Fifth, effective teaching is an interactive and dialog-determined experience. This means that colleges and universities should commit themselves to seeing the teaching experience not just from the point of view of the faculty member or his or her colleagues but also in the context of the classroom environment and student reactions. This means that the video recording of classroom teaching is a vital part of the transition experience for new faculty or faculty who are new to a specific institution’s mission and student body. Not all regional universities are the same, nor are all liberal arts colleges the same. By reviewing videos of their classroom performance, faculty will learn much toward enhancing their teaching effectiveness. After the individual faculty member has reviewed videos, having another faculty member selected by the transitioning faculty to review the same videos and offer collegial advice will reinforce and enhance learning toward teaching effectiveness. Every college should create a pool of these consultant teachers who are known for their established effectiveness.
Sixth, an effective transitioning program will use a website, either within the institution or that is nationally recognized, that provides rich resources on teaching effectiveness. It is best to use a national site unless the institution wants to make a significant investment in developing its own materials and assessing their validity. For small institutions, the selection of a national site is absolutely required.
A seventh and final element of an effective transitioning program would be the assignment of a teaching peer mentor for the first two years of a new faculty member’s teaching at the institution. Unfortunately, ineffective habits develop early in teaching and become defining for future teaching. They need to be gently corrected early on in a teaching career just as they are most effectively corrected early in K–12 teaching careers. While sometimes this may involve a member of the faculty member’s academic department, this will often not be the case in small institutions with departments of three or four faculty members. However, the peer mentor consultant needs to be in a disciplinary area that creates some level of credibility for the transitioning faculty member, such as a science discipline faculty member for a chemistry faculty member and a social science discipline faculty member for a political scientist.

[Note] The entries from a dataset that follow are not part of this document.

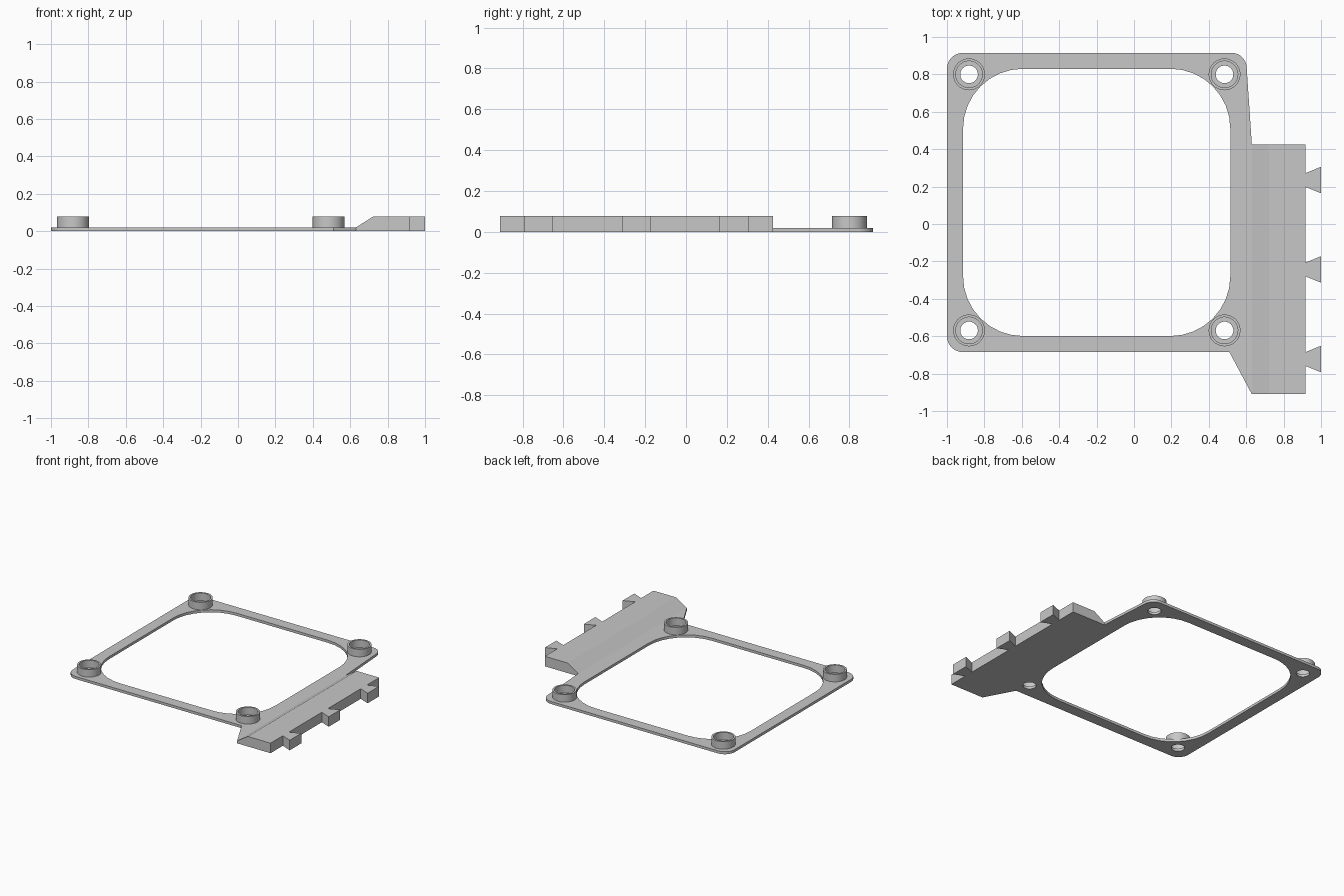
import bpy, bmesh
from math import sin, cos, tan, pi, radians
from mathutils import Vector

if "Cube" in bpy.data.objects:
    bpy.data.objects.remove(bpy.data.objects["Cube"], do_unlink=True)

PLATE = 0.02          # plate thickness
TOP = 0.078           # height of collars and rail
SCREWS = [(x, y) for x in (-0.882, 0.484) for y in (-0.569, 0.8)]

grey = bpy.data.materials.new("plain grey")
grey.use_nodes = True
colour = (0.575, 0.575, 0.575, 1)
grey.diffuse_color = colour
grey.node_tree.nodes["Principled BSDF"].inputs["Base Color"].default_value = colour


def circle(x, y, r, n=40):
    return [(x + r * cos(2 * pi * i / n), y + r * sin(2 * pi * i / n)) for i in range(n)]


def rounded(corners, steps=8):
    """Outline from (x, y, radius) corners, rounding each one with a radius."""
    pts = []
    for i, (x, y, r) in enumerate(corners):
        p = Vector((x, y))
        if r == 0:
            pts.append((x, y))
            continue
        a = (Vector(corners[i - 1][:2]) - p).normalized()
        b = (Vector(corners[(i + 1) % len(corners)][:2]) - p).normalized()
        half = a.angle(b) / 2
        centre = p + (a + b).normalized() * r / sin(half)
        start = (p + a * r / tan(half) - centre).normalized()
        end = (p + b * r / tan(half) - centre).normalized()
        for k in range(steps + 1):
            pts.append(tuple(centre + start.slerp(end, k / steps) * r))
    return pts


def finish(obj):
    obj.data.materials.clear()
    obj.data.materials.append(grey)
    bpy.ops.object.select_all(action='DESELECT')
    obj.select_set(True)
    bpy.context.view_layer.objects.active = obj
    bpy.ops.object.shade_smooth_by_angle(angle=radians(30))


def slab(name, outlines, z0, z1):
    """Flat plate: first outline is the edge, the others are holes."""
    curve = bpy.data.curves.new(name, 'CURVE')
    curve.dimensions = '2D'
    curve.fill_mode = 'BOTH'
    curve.extrude = (z1 - z0) / 2
    for pts in outlines:
        spline = curve.splines.new('POLY')
        spline.points.add(len(pts) - 1)
        for point, (x, y) in zip(spline.points, pts):
            point.co = (x, y, 0, 1)
        spline.use_cyclic_u = True
    obj = bpy.data.objects.new(name, curve)
    obj.location.z = (z0 + z1) / 2
    bpy.context.collection.objects.link(obj)
    bpy.ops.object.select_all(action='DESELECT')
    obj.select_set(True)
    bpy.context.view_layer.objects.active = obj
    bpy.ops.object.convert(target='MESH')
    obj = bpy.context.view_layer.objects.active
    bm = bmesh.new()
    bm.from_mesh(obj.data)
    bmesh.ops.remove_doubles(bm, verts=bm.verts, dist=0.0001)
    bmesh.ops.recalc_face_normals(bm, faces=bm.faces)
    bm.to_mesh(obj.data)
    bm.free()
    finish(obj)


# Frame plate with a large rounded opening and four screw holes
edge = rounded([(-1, -0.685, 0.085), (0.51, -0.685, 0), (0.63, -0.91, 0),
                (0.63, 0.425, 0), (0.597, 0.915, 0.08), (-1, 0.915, 0.085)])
opening = rounded([(-0.914, -0.599, 0.32), (0.515, -0.599, 0.32),
                   (0.515, 0.83, 0.32), (-0.914, 0.83, 0.32)])
slab("frame_plate", [edge, opening] + [circle(x, y, 0.047) for x, y in SCREWS], 0, PLATE)

# Thin collars around the screw holes
for i, (x, y) in enumerate(SCREWS):
    slab(f"screw_collar_{i + 1}", [circle(x, y, 0.085), circle(x, y, 0.071)], PLATE, TOP)

# Side rail with dovetail tabs, sloping down to the plate
rail = [(0.63, 0.425), (0.63, -0.91), (0.917, -0.91)]
for y in (-0.722, -0.243, 0.235):
    rail += [(0.917, y - 0.037), (1, y - 0.071), (1, y + 0.071), (0.917, y + 0.037)]
rail.append((0.917, 0.425))
bm = bmesh.new()
base = bm.faces.new([bm.verts.new((x, y, 0)) for x, y in rail])
top = bmesh.ops.extrude_face_region(bm, geom=[base], use_keep_orig=True)
for v in top["geom"]:
    if isinstance(v, bmesh.types.BMVert):
        v.co.z = TOP
bmesh.ops.bisect_plane(bm, geom=bm.verts[:] + bm.edges[:] + bm.faces[:],
                       plane_co=(0.722, 0, 0), plane_no=(1, 0, 0))
for v in bm.verts:
    if v.co.x < 0.7 and v.co.z > PLATE:
        v.co.z = PLATE
bmesh.ops.recalc_face_normals(bm, faces=bm.faces)
mesh = bpy.data.meshes.new("dovetail_rail")
bm.to_mesh(mesh)
bm.free()
rail_obj = bpy.data.objects.new("dovetail_rail", mesh)
bpy.context.collection.objects.link(rail_obj)
finish(rail_obj)
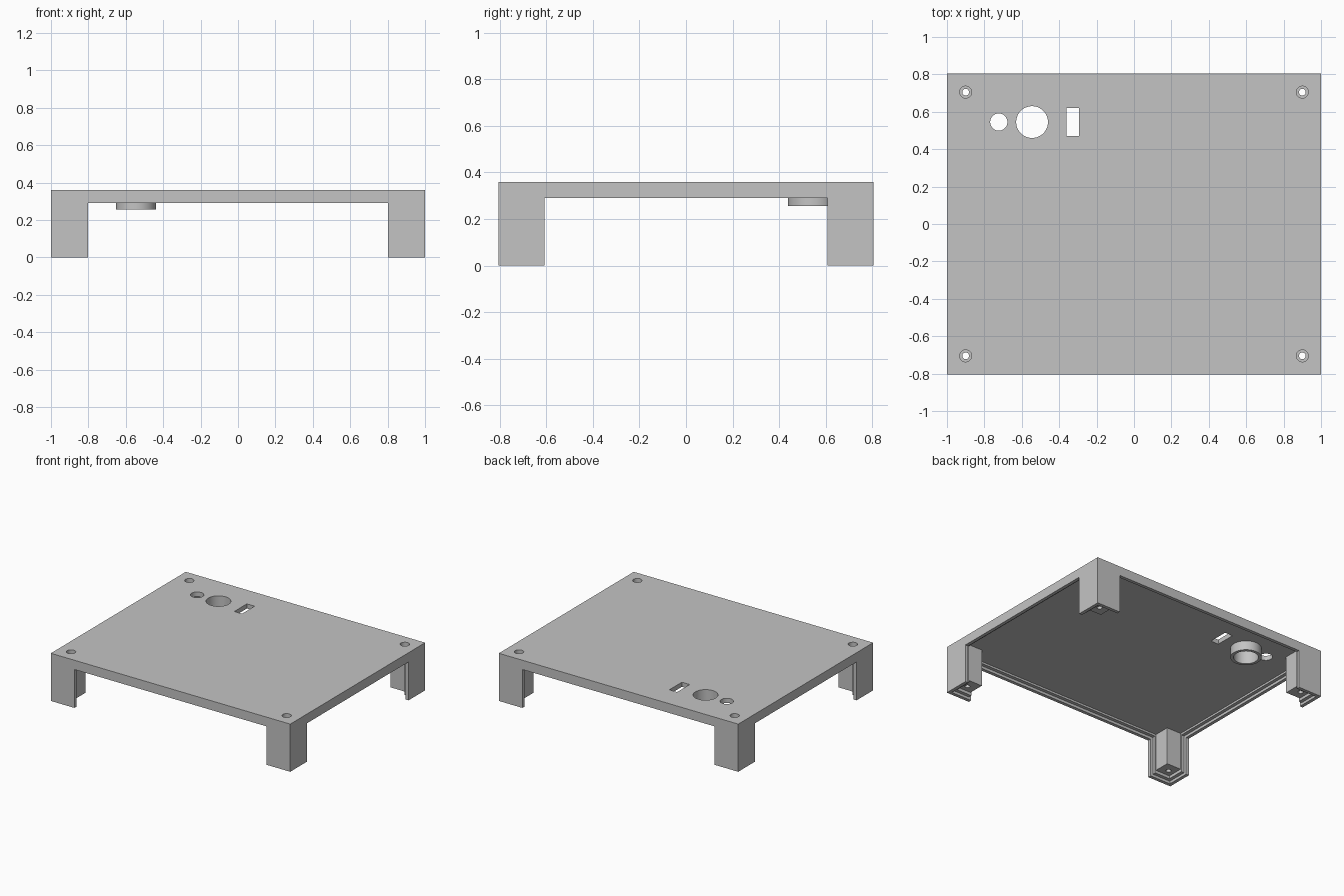
import bpy, bmesh, math
from mathutils import Matrix, Vector

cube = bpy.data.objects.get("Cube")
if cube:
    bpy.data.objects.remove(cube, do_unlink=True)

grey = bpy.data.materials.new("plain_grey")
grey.use_nodes = True
grey.diffuse_color = (0.55, 0.55, 0.55, 1)
grey.node_tree.nodes["Principled BSDF"].inputs["Base Color"].default_value = (0.55, 0.55, 0.55, 1)

HX, HY, TOP = 1.0, 0.805, 0.36     # half width, half depth, height
LEG_X, LEG_Y = 0.803, 0.607        # where the legs start
RIM, STEP = 0.29, 0.02             # rim underside and lip recess
LIP, WALL = 0.025, 0.05            # outer lip and full wall thickness
PLATE = 0.325                      # underside of the top plate


def finish(name, bm):
    mesh = bpy.data.meshes.new(name)
    bm.to_mesh(mesh)
    bm.free()
    mesh.materials.append(grey)
    obj = bpy.data.objects.new(name, mesh)
    bpy.context.collection.objects.link(obj)
    return obj


def box(name, x0, x1, y0, y1, z0, z1):
    bm = bmesh.new()
    centre = Vector((x0 + x1, y0 + y1, z0 + z1)) / 2
    size = Matrix.Diagonal((x1 - x0, y1 - y0, z1 - z0, 1))
    bmesh.ops.create_cube(bm, size=1, matrix=Matrix.Translation(centre) @ size)
    return finish(name, bm)


def centred_box(name, hx, hy, z0, z1):
    return box(name, -hx, hx, -hy, hy, z0, z1)


def cylinder(name, x, y, r, z0, z1, sides=48):
    bm = bmesh.new()
    bmesh.ops.create_cone(bm, cap_ends=True, segments=sides, radius1=r, radius2=r,
                          depth=z1 - z0, matrix=Matrix.Translation((x, y, (z0 + z1) / 2)))
    return finish(name, bm)


def cut(targets, cutter):
    """Subtract the cutter from every target, then discard it."""
    cutter.hide_render = True
    for obj in targets:
        mod = obj.modifiers.new("cut", 'BOOLEAN')
        mod.operation, mod.solver, mod.object = 'DIFFERENCE', 'EXACT', cutter
        bpy.context.view_layer.update()
        graph = bpy.context.evaluated_depsgraph_get()
        mesh = bpy.data.meshes.new_from_object(obj.evaluated_get(graph))
        obj.modifiers.clear()
        obj.data = mesh
        mesh.name = obj.name
    bpy.data.objects.remove(cutter, do_unlink=True)


# Shell: open sides between the corner legs
shell = centred_box("shell", HX, HY, 0, TOP)
cut([shell], centred_box("side_opening", HX + 1, LEG_Y, -1, RIM))
cut([shell], centred_box("front_opening", LEG_X, HY + 1, -1, RIM))

# Recessed inner lip that follows the rim and the legs
ix, iy = HX - LIP, HY - LIP
cut([shell], centred_box("leg_step", ix, iy, -1, STEP))
cut([shell], centred_box("side_step", ix, LEG_Y + STEP, -1, RIM + STEP))
cut([shell], centred_box("front_step", LEG_X + STEP, iy, -1, RIM + STEP))
cut([shell], centred_box("cavity", HX - WALL, HY - WALL, -1, PLATE))

# Screw posts with countersunk bores
posts = []
for sx, side in ((-1, "right"), (1, "left")):
    for sy, end in ((-1, "front"), (1, "back")):
        x, y = 0.9 * sx, 0.705 * sy
        post = box(f"{end}_{side}_screw_post", x - 0.07, x + 0.07, y - 0.07, y + 0.07, 0.042, 0.34)
        cut([shell, post], cylinder("head_bore", x, y, 0.032, 0.09, 1, 32))
        cut([post], cylinder("screw_bore", x, y, 0.018, -1, 0.2, 32))
        posts.append(post)

# Collar under the large hole, and the panel openings
collar = cylinder("collar", -0.545, 0.545, 0.107, 0.255, 0.34, 64)
cut([shell, collar], cylinder("large_hole", -0.545, 0.545, 0.085, -1, 1, 64))
cut([shell], cylinder("small_hole", -0.723, 0.545, 0.046, -1, 1))
cut([shell], box("slot", -0.36, -0.295, 0.47, 0.62, -1, 1))

# Smooth the round walls and keep the corners sharp
bpy.ops.object.select_all(action='DESELECT')
for obj in [shell, collar] + posts:
    obj.select_set(True)
bpy.context.view_layer.objects.active = shell
bpy.ops.object.shade_smooth_by_angle(angle=math.radians(30))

A successful transitioning program will continuously communicate some realities about teaching and learning. Teaching is not content or coverage based but knowledge-construction based and focused on key learning experiences to be achieved. Teaching must never stress information exposure versus future use of information relevant to individual learners. Teachers needs to spend a significant amount of time uncovering students’ false understandings and judgments due to previous learning. And faculty members must always remember that effective teaching involves the creation of trust between the learner and the teacher without which retention of learning will quickly deteriorate after the course is completed. To have an overall grasp of these realities of teaching, it would be good for all new faculty to read Parker Palmer’s work, especially his Courage to Teach (1998).
Henry W. Smorynski is a Midland University leadership fellow.